Insta-Pro® International marketed the first high-shear dry extruder back in 1969. At the time, a tractor connected via PTO – as shown here – to an Insta-Pro® extruder which processed whole soybeans into extruded full-fat soymeal. Extrusion, at the time, was a strategic way for farmers to on-farm process soybeans into soybean meal. This broke the cycle of farmers having to rely on prices set by feed mills to sell beans and buy back soybean meal – not to mention fluctuating grain and meal prices didn’t always result in a positive return on investment.

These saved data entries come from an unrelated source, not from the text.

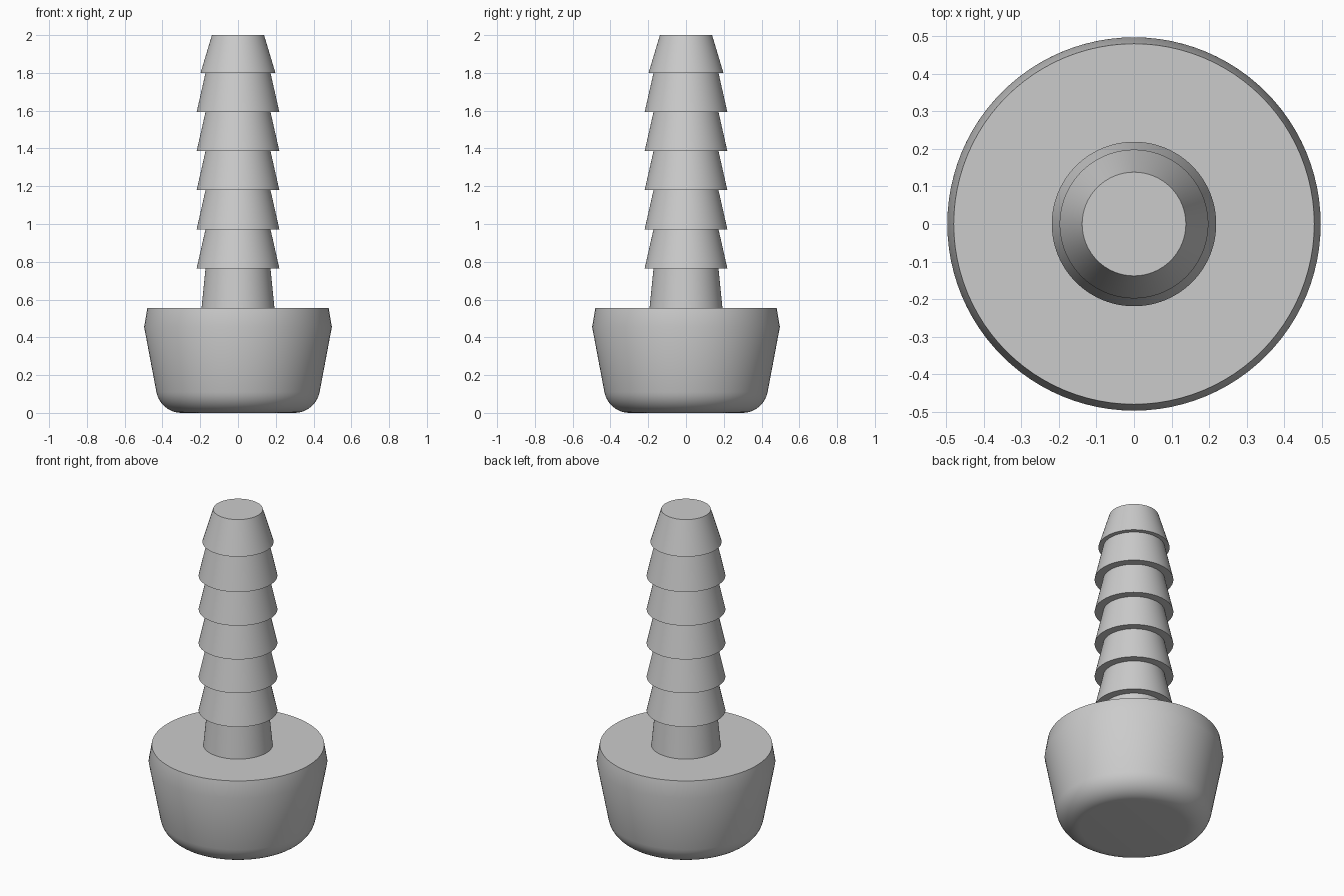
import bpy
import bmesh
import math
from mathutils import Vector
from mathutils.geometry import interpolate_bezier

cube = bpy.data.objects.get("Cube")
if cube:
    bpy.data.objects.remove(cube, do_unlink=True)

SIDES = 96

grey = bpy.data.materials.new("plain_grey")
grey.use_nodes = True
colour = (0.6, 0.6, 0.6, 1)
grey.diffuse_color = colour
grey.node_tree.nodes["Principled BSDF"].inputs["Base Color"].default_value = colour


def lathe(name, profile):
    """Spin (radius, height) points around z, closing both ends."""
    bm = bmesh.new()
    rings = []
    for r, z in profile:
        rings.append([bm.verts.new((r * math.cos(a), r * math.sin(a), z))
                      for a in (math.tau * i / SIDES for i in range(SIDES))])
    for low, high in zip(rings, rings[1:]):
        for i in range(SIDES):
            j = (i + 1) % SIDES
            bm.faces.new((low[i], low[j], high[j], high[i]))
    bm.faces.new(rings[0][::-1])
    bm.faces.new(rings[-1])
    mesh = bpy.data.meshes.new(name)
    bm.to_mesh(mesh)
    bm.free()
    mesh.materials.append(grey)
    obj = bpy.data.objects.new(name, mesh)
    bpy.context.collection.objects.link(obj)
    bpy.ops.object.select_all(action="DESELECT")
    obj.select_set(True)
    bpy.context.view_layer.objects.active = obj
    bpy.ops.object.shade_smooth_by_angle(angle=math.radians(30))
    return obj


# Base: rounded lower edge, flared wall, short chamfer at the top
start, corner, end = Vector((0.30, 0)), Vector((0.41, 0)), Vector((0.432, 0.11))
fillet = interpolate_bezier(start, start.lerp(corner, 0.58),
                            end.lerp(corner, 0.58), end, 11)
lathe("base", [(p[0], p[1]) for p in fillet] + [(0.497, 0.455), (0.48, 0.555)])

# Barbed stem: tapered neck, five equal barbs, narrower tip
BARBS, FIRST, STEP = 5, 0.765, 0.207
stem = [(0.193, 0.555), (0.172, FIRST)]
for n in range(BARBS):
    stem += [(0.219, FIRST + n * STEP), (0.172, FIRST + (n + 1) * STEP)]
stem += [(0.198, FIRST + BARBS * STEP), (0.138, 2.0)]
lathe("barbed_stem", stem)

Insta-Pro® International has come a long way since then. Today, high-shear dry extrusion is used to process soy and grains on a small-to-medium scale. The largest plant operating today produces up to 526 tons of soymeal/day (478 metric tons/day). With single extruder capacities ranging from 8-96 tons per day, this allows for processing plants to scale-up production with modules of equipment – generally two extruders paired with one mechanical oil press. Additionally, the ability to source locally processed soymeal can assist in the reduction of feed costs associated with importing or shipping in premium ingredients. Finally, extrusion fits into a sustainable and traceable process, in which, a farmer can process on-farm and feed their production animals. This aligns well with current consumer trends, such as food traceability and transparency. On farm processing by high-shear dry extrusion trends well with current technology that stores information about the food supply, tracing records all the way back to the farm.
In summary, investing in technology like on farm feed processing via high-shear dry extrusion and mechanical oilseed pressing may allow farmers another leveraging factor in order to receive the best price for their commodities, as they control both the supply of raw grains, oilseeds and processed meal.